About a week ago, the Airplane Geeks had the president of Iridium on the
show and allowed him to hawk his products.He presented a new product that sounds like something pilots can use in the plane, and maybe other times as well. The Iridium Go looks to be the perfect implementation of the Iridium network for us.
The Iridium Go is a WiFi hotspot that will work anywhere in the world, at almost any altitude. This is the opportunity to make a tablet and phone work anywhere all the time. When in the air, the tablet can get all the data updates desired, along with making VOIP phone calls on the phone. The Go also has tracking and other useful features built in.
I know FIS-B and TIS-B should have much of the datalink covered, there are some things it won't have covered. Items like downloading whole graphical charts while in the air, or additional weather information will not be available over FIS-B. TIS-B and FIS-B aren't available outside the CONUS either, operations there will benefit from additional datalinks.

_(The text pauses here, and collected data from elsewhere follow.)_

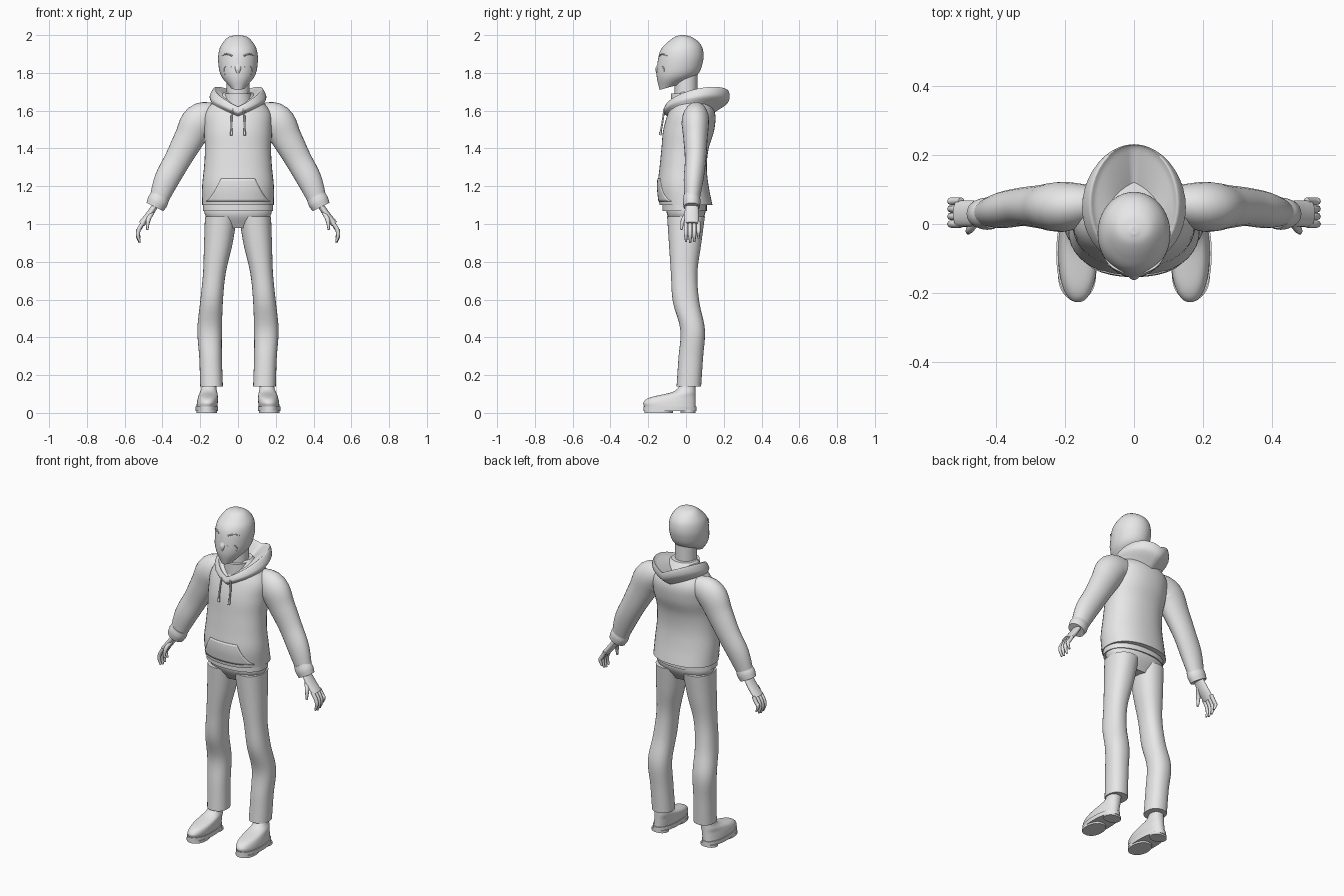
import bpy, math
from mathutils import Vector

cube = bpy.data.objects.get("Cube")
if cube:
    bpy.data.objects.remove(cube, do_unlink=True)

grey = bpy.data.materials.new("light grey")
grey.use_nodes = True
grey.diffuse_color = (0.8, 0.8, 0.8, 1)
grey.node_tree.nodes["Principled BSDF"].inputs["Base Color"].default_value = grey.diffuse_color


def finish(name, data, mirror):
    obj = bpy.data.objects.new(name, data)
    data.materials.append(grey)
    bpy.context.collection.objects.link(obj)
    if mirror:
        obj.modifiers.new("Mirror", 'MIRROR').use_mirror_merge = False
    return obj


def sample(values, t):
    """Smooth curve through evenly spaced values, read at t from zero to one."""
    if len(values) == 1:
        return values[0]
    place = t * (len(values) - 1)
    i = min(int(place), len(values) - 2)
    u = place - i
    padded = [2 * values[0] - values[1], *values, 2 * values[-1] - values[-2]]
    a, b, c, d = padded[i:i + 4]
    return b + u / 2 * (c - a + u * (2 * a - 5 * b + 4 * c - d + u * (3 * (b - c) + d - a)))


def loft(name, rings, mirror=False, caps=True):
    """Skin closed rings from the bottom up, with flat end caps."""
    n = len(rings[0])
    verts = [tuple(p) for ring in rings for p in ring]
    faces = []
    for start in range(0, len(verts) - n, n):
        for i in range(n):
            j = (i + 1) % n
            faces.append((start + i, start + j, start + n + j, start + n + i))
    sides = len(faces)
    if caps:
        faces.append(tuple(reversed(range(n))))
        faces.append(tuple(range(len(verts) - n, len(verts))))
    mesh = bpy.data.meshes.new(name)
    mesh.from_pydata(verts, [], faces)
    for poly in mesh.polygons:
        poly.use_smooth = poly.index < sides
    return finish(name, mesh, mirror)


def circle(n):
    for i in range(n):
        angle = math.tau * i / n
        yield math.cos(angle), math.sin(angle)


def body(name, height, front, back, width, centre=(0,), lift=(0,), hump=0, square=0.9,
         steps=30, **options):
    """Level rings. Each list runs from bottom to top; lift raises the back of a ring
    and hump raises its sides."""
    rings = []
    for k in range(steps + 1):
        z, near, far, half, middle, rise = (
            sample(column, k / steps) for column in (height, front, back, width, centre, lift))
        ring = []
        for c, s in circle(40):
            across = math.copysign(abs(c) ** square, c)
            depth = (math.copysign(abs(s) ** square, s) + 1) / 2
            ring.append((middle + half * across, near + (far - near) * depth,
                         z + rise * depth + hump * abs(c)))
        rings.append(ring)
    return loft(name, rings, **options)


def limb(name, x, y, z, radius, flat, steps=24):
    """Rings across a path; flat is the depth of a ring over its width."""
    def point(t):
        return Vector((sample(x, t), sample(y, t), sample(z, t)))
    rings = []
    for k in range(steps + 1):
        t = k / steps
        along = point(min(t + 0.02, 1)) - point(max(t - 0.02, 0))
        side = Vector((-along.z, 0, along.x)).normalized()
        r = sample(radius, t)
        rings.append([point(t) + side * r * c - Vector((0, r * flat * s, 0))
                      for c, s in circle(24)])
    return loft(name, rings, mirror=True)


def tube(name, points, radius, tip=1.0):
    """Mirrored round cord that can narrow toward its tip."""
    curve = bpy.data.curves.new(name, 'CURVE')
    curve.dimensions = '3D'
    curve.bevel_depth = radius
    curve.bevel_resolution = 2
    curve.use_fill_caps = True
    spline = curve.splines.new('BEZIER')
    spline.bezier_points.add(len(points) - 1)
    for knot, co in zip(spline.bezier_points, points):
        knot.co = co
        knot.handle_left_type = knot.handle_right_type = 'AUTO'
    spline.bezier_points[-1].radius = tip
    return finish(name, curve, mirror=True)


# Head and neck
body("head", height=[1.71, 1.78, 1.86, 1.92, 1.96, 1.99, 2],
     front=[-.14, -.155, -.15, -.135, -.1, -.06, -.03],
     back=[-.03, .06, .09, .09, .07, .03, -.01],
     width=[.04, .09, .105, .1, .08, .05, .01],
     lift=[.03, .01, 0, 0, 0, 0, 0], square=1)
body("neck", height=[1.6, 1.8], front=[-.06], back=[.06], width=[.06], square=1)
body("shirt_collar", height=[1.62, 1.69], front=[-.08], back=[.08, .07], width=[.08, .07], square=1)
body("nose", height=[1.79, 1.88], front=[-.155, -.162, -.15, -.14], back=[-.12],
     width=[.01, .02, .01], square=1)
tube("eyebrow", [(.03, -.14, 1.89), (.06, -.125, 1.9), (.085, -.1, 1.89)], .004, tip=.4)
tube("cheek_fold", [(.03, -.147, 1.83), (.07, -.12, 1.83), (.07, -.117, 1.79)], .003, tip=.5)

# Hooded top
torso = body("torso", height=[1.1, 1.7],
             front=[-.14, -.15, -.14, -.13, -.12, -.09, -.04],
             back=[.14, .12, .11, .12, .15, .15, .08],
             width=[.19, .19, .18, .175, .18, .17, .07])
body("hem_band", height=[1.07, 1.12], front=[-.125], back=[.11], width=[.185])
limb("sleeve", x=[.1, .2, .26, .32, .38, .43], y=[.06, .05, .05, .05, .04, .03],
     z=[1.58, 1.55, 1.45, 1.34, 1.23, 1.1], radius=[.06, .09, .08, .07, .065, .045], flat=.8)
limb("cuff", x=[.41, .44], y=[.03], z=[1.15, 1.09], radius=[.05, .055, .05], flat=.85)

# Hood lying on the back, from its seat on the shoulders over the rim to the neck
body("hood", height=[1.57, 1.59, 1.62, 1.61, 1.61], lift=[.02, .05, .07, .07, .03],
     front=[-.1, -.12, -.11, -.1, -.08], back=[.15, .22, .23, .21, .1],
     width=[.14, .15, .13, .11, .07], hump=.06, square=1, caps=False)
tube("drawstring", [(.03, -.115, 1.61), (.035, -.123, 1.55), (.035, -.135, 1.48)], .005)
tube("drawstring_tip", [(.035, -.134, 1.49), (.035, -.137, 1.47)], .007)

# Front pocket, laid on the torso
cols, rows = 20, 10
verts, faces = [], []
for k in range(rows + 1):
    t = k / rows
    half = .17 - .08 * t ** .7
    verts += [(half * (2 * i / cols - 1), -.25, 1.12 + .12 * t) for i in range(cols + 1)]
for k in range(rows):
    for i in range(cols):
        a = k * (cols + 1) + i
        b = a + cols + 1
        faces.append((a, a + 1, b + 1, b))
mesh = bpy.data.meshes.new("front_pocket")
mesh.from_pydata(verts, [], faces)
mesh.shade_smooth()
pocket = finish("front_pocket", mesh, mirror=False)
wrap = pocket.modifiers.new("Lay on torso", 'SHRINKWRAP')
wrap.target = torso
wrap.wrap_method = 'PROJECT'
wrap.use_project_y = True
wrap.offset = .004
pocket.modifiers.new("Thickness", 'SOLIDIFY').thickness = .006

# Hands
limb("palm", x=[.43, .47, .51], y=[.03], z=[1.11, 1.05, 1], radius=[.016, .018, .018], flat=2.1)
fingers = ("index", "middle", "ring", "little")
for i, finger in enumerate(fingers):
    y = .022 * i
    drop = .006 * (i - 1) ** 2
    tube(finger + "_finger", [(.5, y, 1.01), (.525, y, .97), (.53, y, .94 + drop),
                              (.52, y, .9 + drop)], .011, tip=.5)
tube("thumb", [(.455, .01, 1.06), (.475, -.015, 1.02), (.48, -.025, .97)], .012, tip=.5)

# Trousers
body("trouser_seat", height=[.98, 1.12], front=[-.06, -.1, -.1], back=[.06, .1, .1],
     width=[.12, .175, .175])
body("trouser_leg", height=[.14, 1.04],
     front=[-.05, -.04, -.03, -.07, -.08, -.09, -.1],
     back=[.08, .09, .1, .07, .06, .08, .1],
     width=[.06, .06, .065, .06, .06, .075, .085],
     centre=[.14, .145, .15, .14, .125, .105, .09], mirror=True)

# Shoes
body("shoe_upper", height=[.03, .16], front=[-.22, -.225, -.19, -.08, -.04, -.03], back=[.05],
     width=[.055, .055, .05, .04, .04], centre=[.165, .15], mirror=True)
for part, height, front, back, width in (("sole", [.01, .035], -.225, .055, .06),
                                         ("sole_tread", [0, .015], -.22, -.07, .055),
                                         ("shoe_heel", [0, .015], -.03, .05, .05)):
    body(part, height, [front], [back], [width], centre=[.165], steps=1, mirror=True)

Airlines have the ability to use Iridium datalink today, and the ICAO flight plan has a capability letter reserved for CPDLC using Iridium (J7 CPDLC FANS 1/A SATCOM (Iridium)) in Item 10. To put Iridium radios in commercial aircraft is a very expensive aftermarket event. Using the Iridium Go for non-safety of flight purposes is a much smaller cost (More than an order of magnitude!).
The price is around $600 for the GO, and while that sounds high, consider the cost of a typical smart phone is in a similar ballpark (off contract). One might guess if these devices become quite popular, the price may come down.
For tooling around in your Taylorcraft, this might be overkill, but I could see it becoming almost an expected item on a Citation, or King Air. People rely on data communications a bit more in the 21st century.
(Iridium hasn't talked to me at all, I saw this and thought this is great product!)